= DATA SHOWN =
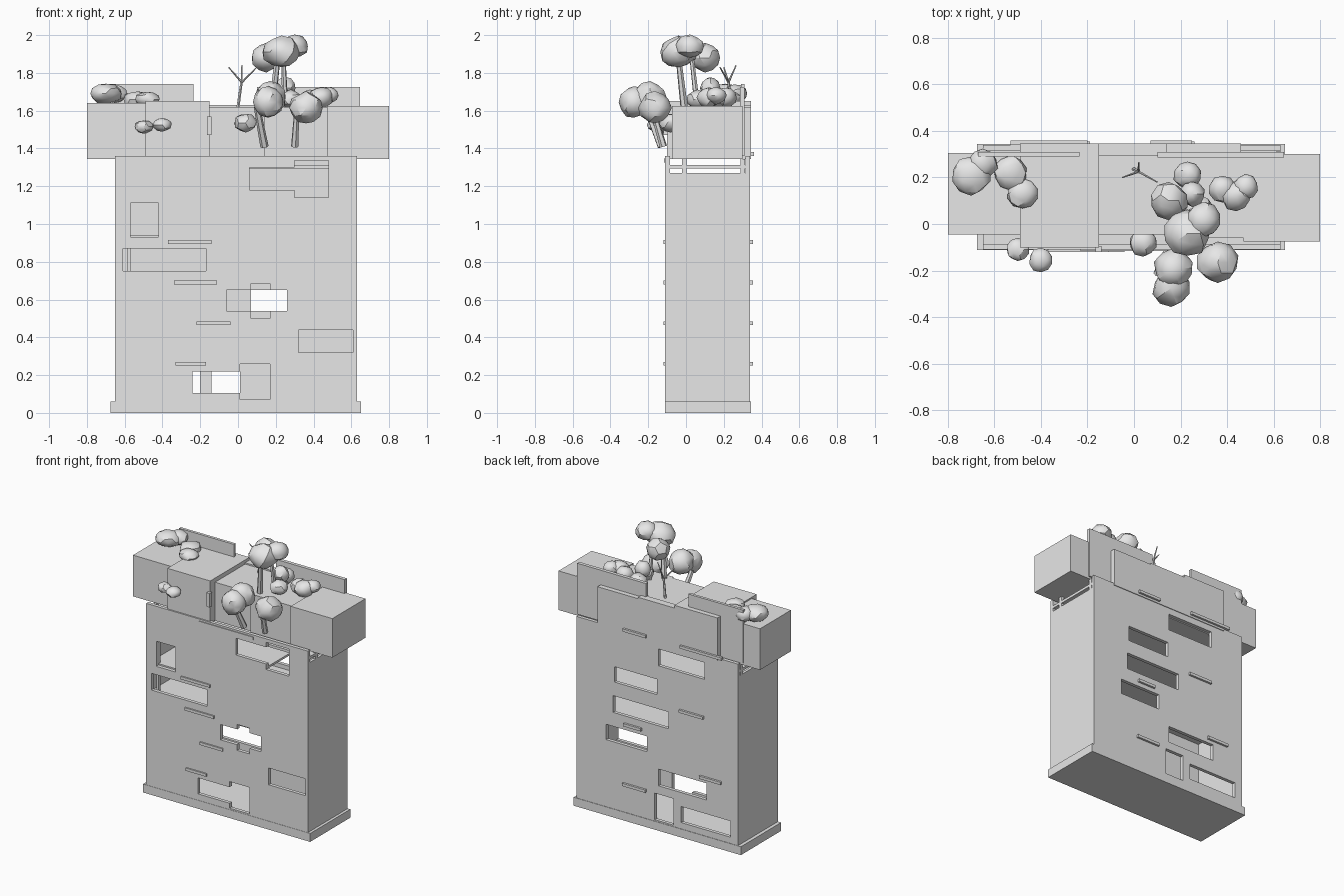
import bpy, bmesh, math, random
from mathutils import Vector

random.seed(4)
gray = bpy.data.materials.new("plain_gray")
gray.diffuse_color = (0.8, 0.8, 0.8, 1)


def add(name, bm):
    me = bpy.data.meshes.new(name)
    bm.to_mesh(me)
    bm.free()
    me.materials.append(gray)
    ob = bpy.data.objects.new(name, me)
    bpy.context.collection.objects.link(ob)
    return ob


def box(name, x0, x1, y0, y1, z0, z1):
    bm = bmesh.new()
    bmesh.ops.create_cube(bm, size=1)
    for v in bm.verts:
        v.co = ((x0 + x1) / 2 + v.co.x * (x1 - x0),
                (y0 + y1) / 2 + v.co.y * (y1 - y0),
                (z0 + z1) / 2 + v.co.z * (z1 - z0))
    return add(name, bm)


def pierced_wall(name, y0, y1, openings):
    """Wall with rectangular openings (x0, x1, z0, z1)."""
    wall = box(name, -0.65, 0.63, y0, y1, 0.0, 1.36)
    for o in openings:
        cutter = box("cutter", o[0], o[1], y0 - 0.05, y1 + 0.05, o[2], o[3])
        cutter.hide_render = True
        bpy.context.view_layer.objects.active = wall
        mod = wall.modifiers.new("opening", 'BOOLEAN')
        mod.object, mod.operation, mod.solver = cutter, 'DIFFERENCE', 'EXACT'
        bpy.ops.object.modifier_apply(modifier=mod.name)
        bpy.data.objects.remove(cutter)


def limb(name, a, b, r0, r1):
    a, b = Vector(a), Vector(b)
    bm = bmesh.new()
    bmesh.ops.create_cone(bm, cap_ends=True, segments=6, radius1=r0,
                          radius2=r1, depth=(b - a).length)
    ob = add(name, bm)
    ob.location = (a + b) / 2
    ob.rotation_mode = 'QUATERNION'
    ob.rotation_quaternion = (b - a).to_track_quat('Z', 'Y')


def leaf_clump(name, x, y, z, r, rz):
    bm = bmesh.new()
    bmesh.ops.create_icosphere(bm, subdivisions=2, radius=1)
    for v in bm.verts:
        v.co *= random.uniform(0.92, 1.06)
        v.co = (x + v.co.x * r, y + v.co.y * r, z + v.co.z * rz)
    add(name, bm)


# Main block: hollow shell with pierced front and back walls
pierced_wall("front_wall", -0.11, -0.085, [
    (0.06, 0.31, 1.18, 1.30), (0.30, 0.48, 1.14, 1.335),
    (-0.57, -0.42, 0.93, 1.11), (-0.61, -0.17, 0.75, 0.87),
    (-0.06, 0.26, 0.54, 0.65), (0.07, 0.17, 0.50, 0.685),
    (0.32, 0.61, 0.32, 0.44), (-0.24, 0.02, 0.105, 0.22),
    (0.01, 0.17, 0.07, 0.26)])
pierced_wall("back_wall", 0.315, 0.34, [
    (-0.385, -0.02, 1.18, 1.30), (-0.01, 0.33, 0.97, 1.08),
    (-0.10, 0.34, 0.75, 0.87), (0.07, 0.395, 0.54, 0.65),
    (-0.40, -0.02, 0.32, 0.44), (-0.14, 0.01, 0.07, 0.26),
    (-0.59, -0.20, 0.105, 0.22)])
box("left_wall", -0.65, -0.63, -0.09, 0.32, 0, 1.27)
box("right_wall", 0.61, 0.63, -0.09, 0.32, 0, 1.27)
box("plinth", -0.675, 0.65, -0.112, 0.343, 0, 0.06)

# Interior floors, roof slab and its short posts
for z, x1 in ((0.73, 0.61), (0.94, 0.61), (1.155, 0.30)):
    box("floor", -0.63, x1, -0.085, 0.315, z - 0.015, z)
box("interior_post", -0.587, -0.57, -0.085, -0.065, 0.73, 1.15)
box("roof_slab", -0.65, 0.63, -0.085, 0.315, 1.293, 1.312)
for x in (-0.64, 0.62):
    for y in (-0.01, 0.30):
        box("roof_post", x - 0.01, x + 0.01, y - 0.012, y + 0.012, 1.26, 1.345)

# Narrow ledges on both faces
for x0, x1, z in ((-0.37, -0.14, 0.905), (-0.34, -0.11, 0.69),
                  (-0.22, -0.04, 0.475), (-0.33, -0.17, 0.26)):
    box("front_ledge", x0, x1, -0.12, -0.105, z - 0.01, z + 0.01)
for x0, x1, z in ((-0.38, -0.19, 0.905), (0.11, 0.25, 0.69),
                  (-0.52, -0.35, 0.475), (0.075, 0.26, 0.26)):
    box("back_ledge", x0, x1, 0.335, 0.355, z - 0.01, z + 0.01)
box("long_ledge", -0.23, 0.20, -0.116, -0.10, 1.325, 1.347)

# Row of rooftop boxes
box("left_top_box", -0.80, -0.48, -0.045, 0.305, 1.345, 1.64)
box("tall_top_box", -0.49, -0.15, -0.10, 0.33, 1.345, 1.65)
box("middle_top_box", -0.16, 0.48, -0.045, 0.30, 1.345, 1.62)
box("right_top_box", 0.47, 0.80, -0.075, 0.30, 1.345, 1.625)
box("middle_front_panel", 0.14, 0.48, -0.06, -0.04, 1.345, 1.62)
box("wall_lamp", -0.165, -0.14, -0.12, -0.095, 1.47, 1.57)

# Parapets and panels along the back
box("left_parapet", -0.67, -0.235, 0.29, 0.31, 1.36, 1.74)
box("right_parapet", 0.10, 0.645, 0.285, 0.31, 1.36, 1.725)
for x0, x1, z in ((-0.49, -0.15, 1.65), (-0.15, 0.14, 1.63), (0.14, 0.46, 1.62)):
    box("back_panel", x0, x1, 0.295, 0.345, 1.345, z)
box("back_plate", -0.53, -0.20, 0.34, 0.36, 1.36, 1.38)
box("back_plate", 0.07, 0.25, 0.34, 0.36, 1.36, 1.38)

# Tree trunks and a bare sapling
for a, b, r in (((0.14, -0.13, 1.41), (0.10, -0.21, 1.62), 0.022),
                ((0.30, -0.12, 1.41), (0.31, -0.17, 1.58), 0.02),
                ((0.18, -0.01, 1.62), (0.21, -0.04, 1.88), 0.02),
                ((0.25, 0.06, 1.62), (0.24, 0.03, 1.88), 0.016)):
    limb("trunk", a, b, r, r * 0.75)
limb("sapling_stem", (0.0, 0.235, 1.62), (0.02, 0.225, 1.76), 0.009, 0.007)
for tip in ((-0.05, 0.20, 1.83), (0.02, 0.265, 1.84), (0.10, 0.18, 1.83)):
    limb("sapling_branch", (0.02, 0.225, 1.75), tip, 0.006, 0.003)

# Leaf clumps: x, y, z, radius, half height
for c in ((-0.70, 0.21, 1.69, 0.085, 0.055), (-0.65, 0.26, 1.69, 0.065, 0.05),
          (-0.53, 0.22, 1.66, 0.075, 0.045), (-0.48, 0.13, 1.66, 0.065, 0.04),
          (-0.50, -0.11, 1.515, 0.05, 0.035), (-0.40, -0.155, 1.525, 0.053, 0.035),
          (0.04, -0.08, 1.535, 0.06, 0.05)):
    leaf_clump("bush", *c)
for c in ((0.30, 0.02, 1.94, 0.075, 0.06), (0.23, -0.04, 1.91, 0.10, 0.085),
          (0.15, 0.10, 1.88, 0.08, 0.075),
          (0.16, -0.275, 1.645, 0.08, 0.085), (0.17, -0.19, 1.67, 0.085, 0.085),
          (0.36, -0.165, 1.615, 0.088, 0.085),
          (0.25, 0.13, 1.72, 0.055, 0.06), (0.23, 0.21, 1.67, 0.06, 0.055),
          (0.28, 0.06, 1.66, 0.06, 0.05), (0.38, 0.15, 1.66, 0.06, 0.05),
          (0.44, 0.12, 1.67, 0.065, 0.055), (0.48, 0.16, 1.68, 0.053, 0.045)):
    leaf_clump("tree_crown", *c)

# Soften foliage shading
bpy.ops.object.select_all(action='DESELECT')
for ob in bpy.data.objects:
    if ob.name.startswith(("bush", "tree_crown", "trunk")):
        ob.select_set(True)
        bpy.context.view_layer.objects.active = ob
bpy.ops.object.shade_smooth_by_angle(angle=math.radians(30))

= DIRECTIONS =
Looking at the data above, return every line from the one with "-0.105, z - 0.01, z + 0.01)" down to the one with "0.355, z - 0.01, z + 0.01)", exactly and inclusively.

= RESPONSE AREA =
    box("front_ledge", x0, x1, -0.12, -0.105, z - 0.01, z + 0.01)
for x0, x1, z in ((-0.38, -0.19, 0.905), (0.11, 0.25, 0.69),
                  (-0.52, -0.35, 0.475), (0.075, 0.26, 0.26)):
    box("back_ledge", x0, x1, 0.335, 0.355, z - 0.01, z + 0.01)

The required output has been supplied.